Another Dawisha and Parrott collection, this time focusing on Russia, Belarus, Moldova and Ukraine, and potentially having the subtitle of "What can go wrong with democratisation".
Remembering that this dates from roughly 1997 (although some of the research was done earlier), the three chapters on Russian matters are more than a little too optimistic. I'll admit that nobody saw Putin coming at this point, but it really does make for sobering reading to see assessments reading roughly "if we see a President hand over power at the end of an election, it will represent a big step", and then remember that that's precisely what we've not seen yet...
The chapters on the other republics are pretty much spot on. Belarus was already descending into "dementia", as the author terms it having become a complete basket case since, and the weakness of both Moldova and Ukraine has been shown in the decades since.
The abiding sense here us "what might have been", as all four states considered here had every chance to move in a very different direction but haven't (yet, though Ukraine and Moldova are showing promising signs) done so. Times like these, I'm glad my connections are with other parts of the region.
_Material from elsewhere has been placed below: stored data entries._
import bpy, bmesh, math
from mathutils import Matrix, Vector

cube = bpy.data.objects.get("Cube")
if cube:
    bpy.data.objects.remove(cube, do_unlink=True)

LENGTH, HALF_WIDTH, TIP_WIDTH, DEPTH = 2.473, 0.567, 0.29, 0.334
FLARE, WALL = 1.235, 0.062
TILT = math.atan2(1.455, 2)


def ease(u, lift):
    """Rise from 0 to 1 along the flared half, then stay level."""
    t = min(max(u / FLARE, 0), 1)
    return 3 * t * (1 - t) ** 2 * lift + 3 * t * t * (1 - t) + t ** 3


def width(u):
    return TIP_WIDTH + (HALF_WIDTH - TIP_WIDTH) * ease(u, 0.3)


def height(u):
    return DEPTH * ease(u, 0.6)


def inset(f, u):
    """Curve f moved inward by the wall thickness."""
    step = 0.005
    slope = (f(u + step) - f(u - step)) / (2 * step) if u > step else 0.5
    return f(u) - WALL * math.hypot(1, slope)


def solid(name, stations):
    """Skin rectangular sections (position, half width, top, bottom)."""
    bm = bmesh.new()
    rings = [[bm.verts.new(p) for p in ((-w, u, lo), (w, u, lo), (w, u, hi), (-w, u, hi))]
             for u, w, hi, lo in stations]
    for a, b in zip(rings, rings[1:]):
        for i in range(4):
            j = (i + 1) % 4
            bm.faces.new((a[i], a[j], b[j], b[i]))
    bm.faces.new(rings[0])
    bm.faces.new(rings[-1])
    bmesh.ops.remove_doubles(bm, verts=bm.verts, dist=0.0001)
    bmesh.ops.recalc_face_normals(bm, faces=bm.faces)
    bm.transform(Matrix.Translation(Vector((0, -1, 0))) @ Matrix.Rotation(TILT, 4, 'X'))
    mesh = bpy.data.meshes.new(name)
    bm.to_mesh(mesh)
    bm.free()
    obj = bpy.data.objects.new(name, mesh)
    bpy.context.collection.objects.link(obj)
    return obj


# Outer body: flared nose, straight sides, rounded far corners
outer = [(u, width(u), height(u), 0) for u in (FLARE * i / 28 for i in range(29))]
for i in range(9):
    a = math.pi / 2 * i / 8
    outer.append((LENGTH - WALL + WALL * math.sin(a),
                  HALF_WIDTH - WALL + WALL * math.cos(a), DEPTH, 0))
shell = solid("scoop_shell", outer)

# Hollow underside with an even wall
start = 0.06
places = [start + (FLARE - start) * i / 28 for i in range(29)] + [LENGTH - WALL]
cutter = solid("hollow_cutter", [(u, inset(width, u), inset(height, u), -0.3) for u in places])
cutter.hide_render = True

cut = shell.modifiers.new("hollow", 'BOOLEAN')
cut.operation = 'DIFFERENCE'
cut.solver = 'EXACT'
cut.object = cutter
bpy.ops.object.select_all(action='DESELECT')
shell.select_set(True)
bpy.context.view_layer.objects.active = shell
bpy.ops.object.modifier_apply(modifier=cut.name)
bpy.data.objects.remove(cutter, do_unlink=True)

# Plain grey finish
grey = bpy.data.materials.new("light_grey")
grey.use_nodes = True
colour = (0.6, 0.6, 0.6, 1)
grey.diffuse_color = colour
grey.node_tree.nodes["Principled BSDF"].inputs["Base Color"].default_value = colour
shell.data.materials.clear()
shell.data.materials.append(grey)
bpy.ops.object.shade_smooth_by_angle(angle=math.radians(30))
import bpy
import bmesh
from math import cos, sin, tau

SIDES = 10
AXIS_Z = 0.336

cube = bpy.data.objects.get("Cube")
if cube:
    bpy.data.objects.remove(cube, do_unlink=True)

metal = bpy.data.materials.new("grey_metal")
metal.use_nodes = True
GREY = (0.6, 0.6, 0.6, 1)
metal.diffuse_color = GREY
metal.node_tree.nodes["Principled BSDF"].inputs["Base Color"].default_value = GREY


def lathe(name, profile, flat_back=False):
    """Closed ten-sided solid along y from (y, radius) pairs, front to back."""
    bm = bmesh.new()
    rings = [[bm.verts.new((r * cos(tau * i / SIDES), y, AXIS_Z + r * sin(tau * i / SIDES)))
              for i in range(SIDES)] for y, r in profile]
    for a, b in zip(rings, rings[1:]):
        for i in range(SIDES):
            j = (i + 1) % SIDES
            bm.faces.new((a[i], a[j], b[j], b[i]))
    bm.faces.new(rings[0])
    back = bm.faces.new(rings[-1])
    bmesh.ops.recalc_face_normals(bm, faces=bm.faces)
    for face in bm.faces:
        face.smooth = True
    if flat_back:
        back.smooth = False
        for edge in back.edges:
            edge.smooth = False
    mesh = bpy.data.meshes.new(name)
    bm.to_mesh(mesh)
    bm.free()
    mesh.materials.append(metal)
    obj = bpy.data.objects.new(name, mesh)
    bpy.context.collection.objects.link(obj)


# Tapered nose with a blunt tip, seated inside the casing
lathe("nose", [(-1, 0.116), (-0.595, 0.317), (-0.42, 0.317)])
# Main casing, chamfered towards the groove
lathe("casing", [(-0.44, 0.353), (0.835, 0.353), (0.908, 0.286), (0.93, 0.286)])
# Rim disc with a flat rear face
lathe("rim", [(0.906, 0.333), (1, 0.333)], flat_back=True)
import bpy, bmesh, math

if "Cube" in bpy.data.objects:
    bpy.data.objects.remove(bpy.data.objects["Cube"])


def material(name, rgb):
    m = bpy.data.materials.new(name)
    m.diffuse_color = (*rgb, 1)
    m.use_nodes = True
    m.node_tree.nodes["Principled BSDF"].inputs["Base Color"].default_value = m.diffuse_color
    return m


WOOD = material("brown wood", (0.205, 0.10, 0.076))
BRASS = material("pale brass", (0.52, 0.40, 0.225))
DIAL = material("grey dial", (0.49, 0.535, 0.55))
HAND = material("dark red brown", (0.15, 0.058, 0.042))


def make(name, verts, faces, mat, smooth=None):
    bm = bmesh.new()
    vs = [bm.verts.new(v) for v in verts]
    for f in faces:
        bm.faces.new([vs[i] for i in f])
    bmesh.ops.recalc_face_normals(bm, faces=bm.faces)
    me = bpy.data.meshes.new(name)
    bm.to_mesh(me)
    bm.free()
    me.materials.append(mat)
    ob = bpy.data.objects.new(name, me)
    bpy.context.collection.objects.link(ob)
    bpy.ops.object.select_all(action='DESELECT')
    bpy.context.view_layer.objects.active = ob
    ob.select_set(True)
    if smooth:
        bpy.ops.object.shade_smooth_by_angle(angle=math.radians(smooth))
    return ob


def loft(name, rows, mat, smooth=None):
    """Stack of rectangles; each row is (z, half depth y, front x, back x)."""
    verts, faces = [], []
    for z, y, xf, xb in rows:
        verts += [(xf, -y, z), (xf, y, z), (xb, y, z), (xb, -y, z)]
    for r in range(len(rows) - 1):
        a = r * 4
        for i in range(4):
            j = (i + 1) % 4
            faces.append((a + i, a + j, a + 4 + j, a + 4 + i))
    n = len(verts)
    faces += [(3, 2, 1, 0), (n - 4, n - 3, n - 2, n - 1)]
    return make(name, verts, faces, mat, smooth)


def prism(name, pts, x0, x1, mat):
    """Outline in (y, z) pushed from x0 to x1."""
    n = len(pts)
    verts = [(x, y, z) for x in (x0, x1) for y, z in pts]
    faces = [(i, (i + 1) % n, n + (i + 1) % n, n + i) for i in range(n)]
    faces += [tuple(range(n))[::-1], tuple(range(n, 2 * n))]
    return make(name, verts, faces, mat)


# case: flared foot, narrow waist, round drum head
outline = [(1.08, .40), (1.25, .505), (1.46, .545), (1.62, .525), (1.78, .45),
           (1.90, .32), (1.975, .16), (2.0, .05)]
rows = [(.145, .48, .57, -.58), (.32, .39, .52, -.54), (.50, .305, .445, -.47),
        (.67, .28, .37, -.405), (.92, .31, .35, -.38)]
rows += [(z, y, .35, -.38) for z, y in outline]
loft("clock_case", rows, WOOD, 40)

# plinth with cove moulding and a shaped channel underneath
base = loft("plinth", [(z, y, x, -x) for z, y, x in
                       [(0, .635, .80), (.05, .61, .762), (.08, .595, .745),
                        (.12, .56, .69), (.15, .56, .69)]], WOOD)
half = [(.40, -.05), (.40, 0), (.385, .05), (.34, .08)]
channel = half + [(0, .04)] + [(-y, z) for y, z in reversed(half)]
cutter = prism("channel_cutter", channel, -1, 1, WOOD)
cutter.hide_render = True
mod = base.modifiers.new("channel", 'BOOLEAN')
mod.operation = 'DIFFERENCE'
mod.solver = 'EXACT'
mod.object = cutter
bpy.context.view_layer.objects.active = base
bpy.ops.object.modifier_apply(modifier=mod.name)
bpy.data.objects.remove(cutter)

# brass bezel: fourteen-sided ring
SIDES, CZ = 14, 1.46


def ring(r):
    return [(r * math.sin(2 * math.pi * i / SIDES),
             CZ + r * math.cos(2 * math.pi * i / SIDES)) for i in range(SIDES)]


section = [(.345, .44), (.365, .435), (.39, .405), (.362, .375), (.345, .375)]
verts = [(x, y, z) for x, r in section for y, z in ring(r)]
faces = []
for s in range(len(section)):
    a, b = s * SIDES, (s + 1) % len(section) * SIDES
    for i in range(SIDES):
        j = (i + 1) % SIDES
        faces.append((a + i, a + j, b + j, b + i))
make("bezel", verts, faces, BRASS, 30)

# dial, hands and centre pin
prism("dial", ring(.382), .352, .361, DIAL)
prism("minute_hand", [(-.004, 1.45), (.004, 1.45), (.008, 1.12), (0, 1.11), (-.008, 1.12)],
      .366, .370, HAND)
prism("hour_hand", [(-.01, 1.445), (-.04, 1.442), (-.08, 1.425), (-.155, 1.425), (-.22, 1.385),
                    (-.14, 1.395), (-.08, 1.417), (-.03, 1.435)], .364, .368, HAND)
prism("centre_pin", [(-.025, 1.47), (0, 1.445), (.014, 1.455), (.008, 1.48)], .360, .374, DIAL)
#interlibraryloan from #griffithuniversity, who have a truly obnoxiously short loan period.